** Opening Material provided block **

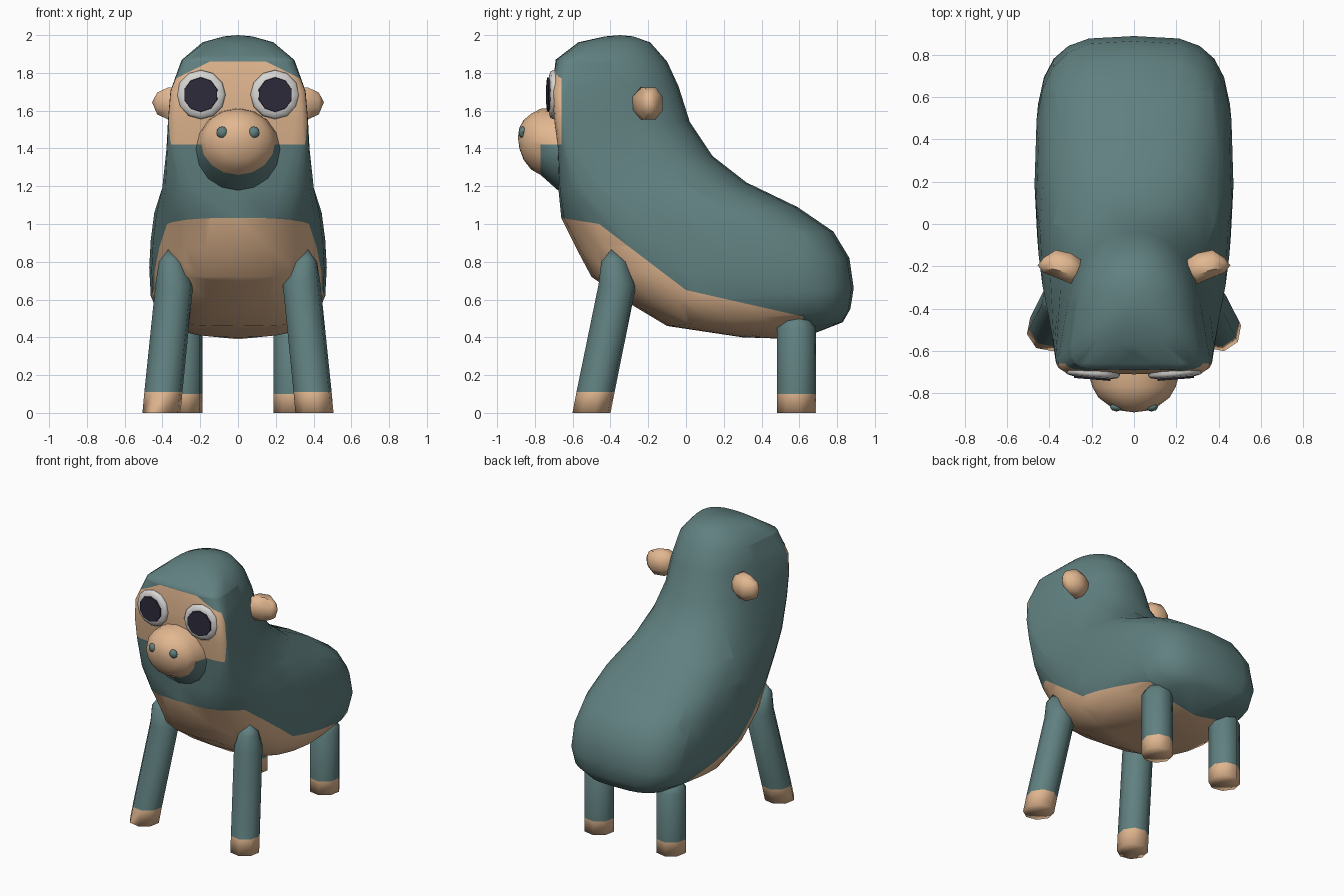
import bpy, bmesh, math
from mathutils import Vector, Matrix

if "Cube" in bpy.data.objects:
    bpy.data.objects.remove(bpy.data.objects["Cube"])

def material(name, rgb):
    m = bpy.data.materials.new(name)
    m.diffuse_color = (*rgb, 1)
    m.use_nodes = True
    m.node_tree.nodes["Principled BSDF"].inputs["Base Color"].default_value = m.diffuse_color
    return m

TEAL = material("teal fur", (0.118, 0.215, 0.215))
TAN = material("tan skin", (0.76, 0.475, 0.28))
WHITE = material("eye white", (0.68, 0.67, 0.65))
DARK = material("dark pupil", (0.027, 0.024, 0.045))

def finish(name, bm, mats, angle=50):
    bmesh.ops.recalc_face_normals(bm, faces=bm.faces[:])
    mesh = bpy.data.meshes.new(name)
    bm.to_mesh(mesh)
    bm.free()
    for m in mats:
        mesh.materials.append(m)
    ob = bpy.data.objects.new(name, mesh)
    bpy.context.collection.objects.link(ob)
    bpy.ops.object.select_all(action='DESELECT')
    bpy.context.view_layer.objects.active = ob
    ob.select_set(True)
    bpy.ops.object.shade_smooth_by_angle(angle=math.radians(angle))
    return ob

def loft(bm, rings, start, end):
    """Skin closed rings of points and close both ends with fans."""
    rows = [[bm.verts.new(p) for p in r] for r in rings]
    n = len(rows[0])
    for a, b in zip(rows, rows[1:]):
        for i in range(n):
            j = (i + 1) % n
            bm.faces.new((a[i], a[j], b[j], b[i]))
    for row, tip in ((rows[0], start), (rows[-1], end)):
        v = bm.verts.new(tip)
        for i in range(n):
            bm.faces.new((row[i], row[(i + 1) % n], v))

def cut(bm, co, no, where=lambda c: True):
    """Slice the faces chosen by their centre along a plane."""
    faces = [f for f in bm.faces if where(f.calc_center_median())]
    geom = set(faces)
    for f in faces:
        geom.update(f.edges)
        geom.update(f.verts)
    bmesh.ops.bisect_plane(bm, geom=list(geom), dist=1e-5, plane_co=co, plane_no=no)

# Body: slanted sections
# (front y, z, back y, z, half width, front and back squareness, narrowing to the back)
SECTIONS = [
    (-0.43, 1.993, -0.28, 1.993, 0.08, 2.3, 2.3, 0.1),
    (-0.57, 1.962, -0.19, 1.962, 0.205, 2.8, 2.3, 0.2),
    (-0.69, 1.87, -0.10, 1.86, 0.32, 5.5, 2.3, 0.28),
    (-0.71, 1.70, -0.04, 1.73, 0.375, 10, 2.4, 0.33),
    (-0.70, 1.56, 0.02, 1.54, 0.385, 11, 2.4, 0.3),
    (-0.68, 1.40, 0.14, 1.36, 0.392, 9, 2.5, 0.2),
    (-0.675, 1.18, 0.32, 1.22, 0.415, 4.5, 2.6, 0.08),
    (-0.66, 1.03, 0.59, 1.09, 0.443, 3.0, 2.8, 0),
    (-0.58, 0.87, 0.78, 0.96, 0.462, 2.7, 3.1, 0),
    (-0.50, 0.72, 0.865, 0.82, 0.47, 2.6, 3.4, 0),
    (-0.30, 0.58, 0.888, 0.66, 0.462, 2.6, 3.5, 0),
    (-0.10, 0.46, 0.87, 0.55, 0.415, 2.4, 3.6, 0),
    (0.30, 0.40, 0.83, 0.48, 0.28, 2.2, 3.1, 0),
]

def section(fy, fz, by, bz, w, pf, pb, taper, n=24):
    pts = []
    for i in range(n):
        a = 2 * math.pi * i / n
        c, s = math.cos(a), math.sin(a)
        p = pf if s > 0 else pb
        x = math.copysign(abs(c) ** (2 / p), c) if abs(c) > 1e-9 else 0
        t = math.copysign(abs(s) ** (2 / p), s) if abs(s) > 1e-9 else 0
        k = (1 - t) / 2
        pts.append((w * x * (1 - taper * k), fy + (by - fy) * k, fz + (bz - fz) * k))
    return pts

bm = bmesh.new()
loft(bm, [section(*s) for s in SECTIONS], (0, -0.35, 2.0), (0, 0.6, 0.39))

# Belly border, as a line in y and z that is sliced into the body
BORDER = [(-0.80, 1.055), (-0.46, 1.0), (0.0, 0.65), (0.62, 0.51)]
for y, z in BORDER[1:]:
    cut(bm, (0, y, z), (0, 1, 0), lambda c: c.z < 1.15)
for (y0, z0), (y1, z1) in zip(BORDER, BORDER[1:]):
    cut(bm, (0, y0, z0), (0, z0 - z1, y1 - y0), lambda c: y0 < c.y < y1 and c.z < 1.2)

# Face patch border: chin line, sides and a brow that slopes at both ends
front = lambda c: c.y < -0.45 and c.z > 1.2
cut(bm, (0, 0, 1.42), (0, 0, 1), front)
cut(bm, (0, 0, 1.86), (0, 0, 1), front)
cut(bm, (0, -0.658, 0), (0, 1, 0), front)
for s in (-1, 1):
    cut(bm, (0, 0, 1.935), (0.5 * s, 0, 1), lambda c: front(c) and c.x * s > 0)

def is_skin(c):
    for (y0, z0), (y1, z1) in zip(BORDER, BORDER[1:]):
        if y0 <= c.y < y1 and c.z < z0 + (z1 - z0) * (c.y - y0) / (y1 - y0):
            return True
    return c.y < -0.658 and 1.42 < c.z < min(1.86, 1.935 - 0.5 * abs(c.x))

for f in bm.faces:
    f.material_index = int(is_skin(f.calc_center_median()))
finish("body", bm, [TEAL, TAN], 70)

# Muzzle: blunt snout flaring into the face, with fur under the jaw
bm = bmesh.new()
MUZZLE = [(-0.60, 0.235, 0.23, 1.385), (-0.68, 0.222, 0.217, 1.397), (-0.77, 0.197, 0.175, 1.435),
          (-0.82, 0.168, 0.148, 1.436), (-0.86, 0.115, 0.105, 1.445), (-0.882, 0.06, 0.055, 1.455)]
loft(bm, [[(rx * math.cos(math.pi * k / 8), y, cz + rz * math.sin(math.pi * k / 8)) for k in range(16)]
          for y, rx, rz, cz in MUZZLE], (0, -0.60, 1.40), (0, -0.89, 1.46))
cut(bm, (0, 0, 1.42), (0, 0, 1), lambda c: c.y > -0.77)
for f in bm.faces:
    c = f.calc_center_median()
    f.material_index = int(c.y > -0.769 and c.z < 1.42)
finish("muzzle", bm, [TAN, TEAL])

def leg(name, rings, tip, tan_top):
    """Eight sided leg; rings are (x, y, z, radius)."""
    bm = bmesh.new()
    pts = [[(x + r * math.cos(math.pi * k / 4 + 0.2), y + r * math.sin(math.pi * k / 4 + 0.2), z)
            for k in range(8)] for x, y, z, r in rings]
    loft(bm, pts, (rings[0][0], rings[0][1], 0), tip)
    for f in bm.faces:
        f.material_index = int(f.calc_center_median().z < tan_top)
    finish(name, bm, [TEAL, TAN], 100)

# Ear rings: (distance from middle, y, radius in y, radius in z)
EAR = [(0.25, -0.22, 0.055, 0.065), (0.30, -0.21, 0.078, 0.093), (0.37, -0.188, 0.07, 0.092),
       (0.428, -0.195, 0.038, 0.062)]

for s, side in ((-1, "left"), (1, "right")):
    # Eyes: rounded white disc with a flat dark pupil plate
    place = Matrix.Translation((0.195 * s, -0.70, 1.685)) @ Matrix.Rotation(0.08 * s, 4, 'Z') \
        @ Matrix.Rotation(math.pi / 2, 4, 'X')
    bm = bmesh.new()
    ring = lambda r, z: [place @ Vector((r * math.cos(math.pi * k / 6), r * math.sin(math.pi * k / 6), z))
                         for k in range(12)]
    loft(bm, [ring(0.12, -0.03), ring(0.13, 0.005), ring(0.121, 0.019), ring(0.09, 0.026)],
         place @ Vector((0, 0, -0.03)), place @ Vector((0, 0, 0.026)))
    finish(side + "_eye", bm, [WHITE])
    bm = bmesh.new()
    bmesh.ops.create_cone(bm, cap_ends=True, segments=10, radius1=0.092, radius2=0.09, depth=0.009,
                          matrix=place @ Matrix.Translation((0, 0, 0.03)))
    finish(side + "_pupil", bm, [DARK], 30)

    # Nostrils
    bm = bmesh.new()
    bmesh.ops.create_uvsphere(bm, u_segments=8, v_segments=6, radius=1, matrix=
        Matrix.Translation((0.083 * s, -0.864, 1.485)) @ Matrix.Diagonal((0.031, 0.022, 0.031, 1)))
    finish(side + "_nostril", bm, [TEAL])

    # Ears
    bm = bmesh.new()
    loft(bm, [[(x * s, y + ry * math.cos(math.pi * k / 4 + 0.39), 1.638 + rz * math.sin(math.pi * k / 4 + 0.39))
               for k in range(8)] for x, y, ry, rz in EAR], (0.24 * s, -0.22, 1.638), (0.455 * s, -0.195, 1.645))
    finish(side + "_ear", bm, [TAN])

    # Legs
    leg(side + "_front_leg",
        [(0.405 * s, -0.50, 0, 0.103), (0.395 * s, -0.479, 0.11, 0.103), (0.337 * s, -0.363, 0.68, 0.102),
         (0.35 * s, -0.38, 0.80, 0.07)], (0.37 * s, -0.395, 0.865), 0.11)
    leg(side + "_back_leg",
        [(0.29 * s, 0.585, 0, 0.105), (0.29 * s, 0.585, 0.10, 0.105), (0.29 * s, 0.585, 0.45, 0.105),
         (0.29 * s, 0.585, 0.505, 0.07)], (0.29 * s, 0.585, 0.52), 0.10)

** Closing Material provided block **

» **Requirement**:
Give back an exact repeat of the lines from the top of the data through the line that holds "ob.select_set(True)", both included, and omit pictures.

» **Response area**:
import bpy, bmesh, math
from mathutils import Vector, Matrix

if "Cube" in bpy.data.objects:
    bpy.data.objects.remove(bpy.data.objects["Cube"])

def material(name, rgb):
    m = bpy.data.materials.new(name)
    m.diffuse_color = (*rgb, 1)
    m.use_nodes = True
    m.node_tree.nodes["Principled BSDF"].inputs["Base Color"].default_value = m.diffuse_color
    return m

TEAL = material("teal fur", (0.118, 0.215, 0.215))
TAN = material("tan skin", (0.76, 0.475, 0.28))
WHITE = material("eye white", (0.68, 0.67, 0.65))
DARK = material("dark pupil", (0.027, 0.024, 0.045))

def finish(name, bm, mats, angle=50):
    bmesh.ops.recalc_face_normals(bm, faces=bm.faces[:])
    mesh = bpy.data.meshes.new(name)
    bm.to_mesh(mesh)
    bm.free()
    for m in mats:
        mesh.materials.append(m)
    ob = bpy.data.objects.new(name, mesh)
    bpy.context.collection.objects.link(ob)
    bpy.ops.object.select_all(action='DESELECT')
    bpy.context.view_layer.objects.active = ob
    ob.select_set(True)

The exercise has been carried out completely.